Discovery of (pan)-henipavirus antivirals using novel in vitro and in vivo Cedar virus models
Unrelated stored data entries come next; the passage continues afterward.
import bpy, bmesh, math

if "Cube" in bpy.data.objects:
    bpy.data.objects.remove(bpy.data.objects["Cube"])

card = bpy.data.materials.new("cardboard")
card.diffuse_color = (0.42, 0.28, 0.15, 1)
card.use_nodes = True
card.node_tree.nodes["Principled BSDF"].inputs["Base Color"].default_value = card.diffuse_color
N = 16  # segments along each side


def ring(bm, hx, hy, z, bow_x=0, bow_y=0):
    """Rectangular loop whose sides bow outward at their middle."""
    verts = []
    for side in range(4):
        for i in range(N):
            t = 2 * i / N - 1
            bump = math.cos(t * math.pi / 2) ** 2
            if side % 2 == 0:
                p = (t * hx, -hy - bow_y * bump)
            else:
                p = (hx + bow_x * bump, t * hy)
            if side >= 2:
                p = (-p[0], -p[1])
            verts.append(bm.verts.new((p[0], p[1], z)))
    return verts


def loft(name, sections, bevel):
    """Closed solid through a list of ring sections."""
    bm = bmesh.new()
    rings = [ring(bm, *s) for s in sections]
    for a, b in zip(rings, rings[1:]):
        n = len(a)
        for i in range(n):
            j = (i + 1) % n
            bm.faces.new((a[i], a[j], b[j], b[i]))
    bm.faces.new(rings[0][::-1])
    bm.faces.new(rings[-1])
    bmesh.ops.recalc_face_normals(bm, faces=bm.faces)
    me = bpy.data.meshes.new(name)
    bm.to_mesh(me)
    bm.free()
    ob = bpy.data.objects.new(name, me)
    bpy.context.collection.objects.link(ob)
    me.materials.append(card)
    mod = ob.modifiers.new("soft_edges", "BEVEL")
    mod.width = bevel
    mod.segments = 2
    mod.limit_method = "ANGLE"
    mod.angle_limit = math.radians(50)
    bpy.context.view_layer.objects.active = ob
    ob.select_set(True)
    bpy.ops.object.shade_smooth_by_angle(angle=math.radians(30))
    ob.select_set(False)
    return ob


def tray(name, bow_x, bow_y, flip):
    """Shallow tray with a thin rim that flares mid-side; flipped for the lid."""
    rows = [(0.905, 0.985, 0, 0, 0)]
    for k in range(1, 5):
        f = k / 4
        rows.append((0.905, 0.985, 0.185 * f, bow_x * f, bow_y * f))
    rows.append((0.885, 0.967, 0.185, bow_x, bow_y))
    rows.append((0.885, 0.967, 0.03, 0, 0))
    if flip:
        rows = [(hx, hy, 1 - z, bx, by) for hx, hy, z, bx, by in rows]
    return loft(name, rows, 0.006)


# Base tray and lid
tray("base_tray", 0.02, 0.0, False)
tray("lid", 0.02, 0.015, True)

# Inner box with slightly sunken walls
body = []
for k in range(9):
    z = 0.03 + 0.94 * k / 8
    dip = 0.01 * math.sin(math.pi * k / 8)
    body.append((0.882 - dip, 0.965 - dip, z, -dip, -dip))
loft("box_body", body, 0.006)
Henipaviruses are negative-strand RNA viruses in the Paramyxoviridae family with currently five species: Cedar, Ghanaian bat, Hendra, Mojang and Nipah henipaviruses. They are naturally harbored by pteropid fruit bats (flying foxes) and microbats of several species found throughout the tropics and subtropics. Henipavirus outbreaks in humans have occurred in northern Australia and Southeast Asia since the mid-1990s. Hendra virus (HeV) has been reported nearly annually since 1994 in the eastern states of Australia, while Nipah virus (NiV) outbreaks in humans were first reported in 1998-99 in Malaysia and Singapore and are reported almost annually in India and Bangladesh. The broad geographical distribution of the henipavirus natural animal reservoir, the high overall NiV and HeV case fatality rate in humans as well as the growing evidence of multiple routes of virus transmission, including human-to-human transmission, are causes of serious concern for henipaviruses to become epidemic or pandemic, and have turned NiV and HeV viruses into high priority pathogens of the World Health Organization (WHO). Despite the recognized high epidemic and pandemic potential of henipaviruses, no safe and effective vaccines nor therapeutics are currently available for human use. This PhD project addresses this need and aims to discover novel small molecule antivirals directly acting against henipaviruses and preferably with pan-paramyxovirus activity. To this end, the PhD project has the following aims: 1. Set up and perform a high throughput phenotypic screening assay with Cedar virus (CedV), a non-pathogenic henipavirus that can serve as a surrogate for BSL-4 NiV/HeV. 2. Confirm and validate henipavirus antiviral activity of hit compounds in multiple complementary assays. In addition, compounds will be assessed for activity against HeV and NiV by partner institutes and for broader-spectrum anti-paramyxovirus activity. In parallel, they will be used to isolate virus variants that show phenotypic resistance to the respective compounds in a first step to unravel their precise molecular mechanism of action. 3. Establish the first CedV infection model in mice or hamster to allow future evaluation of the efficacy of small molecules in vivo.